4: Leave Things They Are, keep the original style, do not remove or take away any natural objects;
5: Minimize Campfire Impacts, reduce fires, make fires in designated barbecue sites or camps;
6: Respect Wildlife, respect wild animals and plants and do not disturb their living environment;
7: Be Considerate of Other Visitors, so that the countryside stays harmonious and inclusive.

In recent years, the Hong Kong government has been actively promoting the Green Hiking campaign to raise public awareness of nature conservation. From September to December last year, the Environmental Protection Department and local non-profit-making organizations launched a three-month Green Hiking Etiquette Campaign through a number of ambassadors to promote the message at popular hiking spots of Robin's Nest, Tai Lam Chung, Tai O, the Tsing Yi Nature Trails and the Yuen Tsuen Ancient Trail. They spread the key messages of Leave No Trace at Mountain and Sea, such as "take your litter home", "bring your own bottle to reduce single-use plastic consumables" and "proper disposal of masks". The ambassadors also introduced the scenery, ecological environment and biodiversity along the mountain trails to visitors to enhance citizens’ conservation awareness and establish a good hiking culture.
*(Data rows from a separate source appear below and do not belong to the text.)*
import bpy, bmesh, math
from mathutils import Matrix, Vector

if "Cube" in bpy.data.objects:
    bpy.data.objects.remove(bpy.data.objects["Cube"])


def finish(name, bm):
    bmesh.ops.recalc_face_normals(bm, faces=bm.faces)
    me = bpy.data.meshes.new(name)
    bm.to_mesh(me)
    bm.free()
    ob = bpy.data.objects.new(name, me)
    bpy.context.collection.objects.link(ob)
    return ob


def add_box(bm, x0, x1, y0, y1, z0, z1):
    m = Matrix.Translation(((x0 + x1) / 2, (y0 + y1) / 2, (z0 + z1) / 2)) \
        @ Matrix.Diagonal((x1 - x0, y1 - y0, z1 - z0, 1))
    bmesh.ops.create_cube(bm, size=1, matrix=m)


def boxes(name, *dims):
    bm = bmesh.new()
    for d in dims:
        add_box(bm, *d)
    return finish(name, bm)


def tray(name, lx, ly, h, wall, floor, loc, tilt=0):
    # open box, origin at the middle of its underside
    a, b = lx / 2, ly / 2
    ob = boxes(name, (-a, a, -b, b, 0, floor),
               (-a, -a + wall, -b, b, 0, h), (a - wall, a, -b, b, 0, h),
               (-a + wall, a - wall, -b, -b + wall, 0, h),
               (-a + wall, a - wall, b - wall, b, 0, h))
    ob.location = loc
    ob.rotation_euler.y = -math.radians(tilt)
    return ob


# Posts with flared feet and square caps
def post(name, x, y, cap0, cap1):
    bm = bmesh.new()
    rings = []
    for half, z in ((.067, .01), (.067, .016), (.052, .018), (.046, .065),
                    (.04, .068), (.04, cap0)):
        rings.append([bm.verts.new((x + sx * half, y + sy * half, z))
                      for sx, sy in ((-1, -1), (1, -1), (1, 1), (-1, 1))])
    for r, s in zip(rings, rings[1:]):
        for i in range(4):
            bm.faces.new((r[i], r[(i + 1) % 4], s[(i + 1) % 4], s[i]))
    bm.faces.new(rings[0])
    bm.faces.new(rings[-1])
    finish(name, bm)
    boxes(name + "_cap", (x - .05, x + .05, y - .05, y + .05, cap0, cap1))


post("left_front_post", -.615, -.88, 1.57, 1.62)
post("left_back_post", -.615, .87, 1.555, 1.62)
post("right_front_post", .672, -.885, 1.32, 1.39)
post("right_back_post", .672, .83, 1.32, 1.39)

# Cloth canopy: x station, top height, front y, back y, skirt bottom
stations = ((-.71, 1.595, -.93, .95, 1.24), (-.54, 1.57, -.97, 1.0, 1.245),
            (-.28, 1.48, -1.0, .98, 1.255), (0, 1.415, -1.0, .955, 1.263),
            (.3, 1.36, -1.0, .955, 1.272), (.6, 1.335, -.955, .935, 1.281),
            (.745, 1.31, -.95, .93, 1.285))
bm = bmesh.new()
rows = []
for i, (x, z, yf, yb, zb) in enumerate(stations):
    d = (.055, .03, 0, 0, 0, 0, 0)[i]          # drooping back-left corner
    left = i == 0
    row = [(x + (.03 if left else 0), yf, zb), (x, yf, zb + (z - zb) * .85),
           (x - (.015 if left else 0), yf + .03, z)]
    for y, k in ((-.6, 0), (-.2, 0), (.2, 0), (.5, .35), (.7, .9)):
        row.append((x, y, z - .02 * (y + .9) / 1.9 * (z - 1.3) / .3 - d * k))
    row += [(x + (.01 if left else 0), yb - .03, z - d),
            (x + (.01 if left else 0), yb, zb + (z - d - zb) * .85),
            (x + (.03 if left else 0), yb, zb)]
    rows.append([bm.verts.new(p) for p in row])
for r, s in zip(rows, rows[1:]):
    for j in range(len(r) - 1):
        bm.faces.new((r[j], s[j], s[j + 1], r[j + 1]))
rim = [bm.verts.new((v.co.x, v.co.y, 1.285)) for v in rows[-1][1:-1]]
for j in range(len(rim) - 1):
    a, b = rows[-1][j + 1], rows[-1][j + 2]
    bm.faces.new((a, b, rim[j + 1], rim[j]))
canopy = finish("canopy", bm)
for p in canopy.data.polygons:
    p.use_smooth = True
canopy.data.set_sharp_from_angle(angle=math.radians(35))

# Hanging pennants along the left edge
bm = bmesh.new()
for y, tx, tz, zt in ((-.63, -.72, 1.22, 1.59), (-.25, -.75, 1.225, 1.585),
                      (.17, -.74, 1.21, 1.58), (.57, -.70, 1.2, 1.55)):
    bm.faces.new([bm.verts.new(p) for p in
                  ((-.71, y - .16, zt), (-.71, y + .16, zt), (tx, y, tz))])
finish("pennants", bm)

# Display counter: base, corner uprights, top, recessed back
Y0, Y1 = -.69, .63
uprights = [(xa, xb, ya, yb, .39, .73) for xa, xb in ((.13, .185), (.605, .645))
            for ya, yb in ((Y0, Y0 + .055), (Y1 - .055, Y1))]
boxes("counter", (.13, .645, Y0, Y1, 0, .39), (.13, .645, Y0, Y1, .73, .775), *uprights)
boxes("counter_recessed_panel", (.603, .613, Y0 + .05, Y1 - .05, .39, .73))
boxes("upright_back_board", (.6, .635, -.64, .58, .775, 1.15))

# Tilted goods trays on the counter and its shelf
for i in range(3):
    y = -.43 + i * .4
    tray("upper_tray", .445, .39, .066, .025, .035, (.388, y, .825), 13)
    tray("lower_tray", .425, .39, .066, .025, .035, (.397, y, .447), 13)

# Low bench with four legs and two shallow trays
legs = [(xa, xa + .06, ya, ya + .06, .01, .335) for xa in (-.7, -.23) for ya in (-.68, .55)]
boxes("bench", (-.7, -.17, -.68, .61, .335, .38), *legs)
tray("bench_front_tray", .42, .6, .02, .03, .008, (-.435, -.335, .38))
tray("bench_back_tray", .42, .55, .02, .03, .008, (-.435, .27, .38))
The countryside of Hong Kong is full of life and beauty with many varieties of plant, insect and small animal species. It is a nurturing place for biodiversity which has long been recognized worldwide. For example, MacLehose Trail has been selected as one of the world’s top 20 best hiking trails by the authoritative travel magazine National Geographic. We should be proud of it. Therefore, we need to work together to sustain the countryside environment, cherish the countryside and respect nature, so that our outings will be more fun.

-- Contact us at [email protected]m

Adjunct Professor, Department of Computer Science, Faculty of Engineering; Department of Geography, Faculty of Social Sciences; and Faculty of Architecture, The University of Hong Kong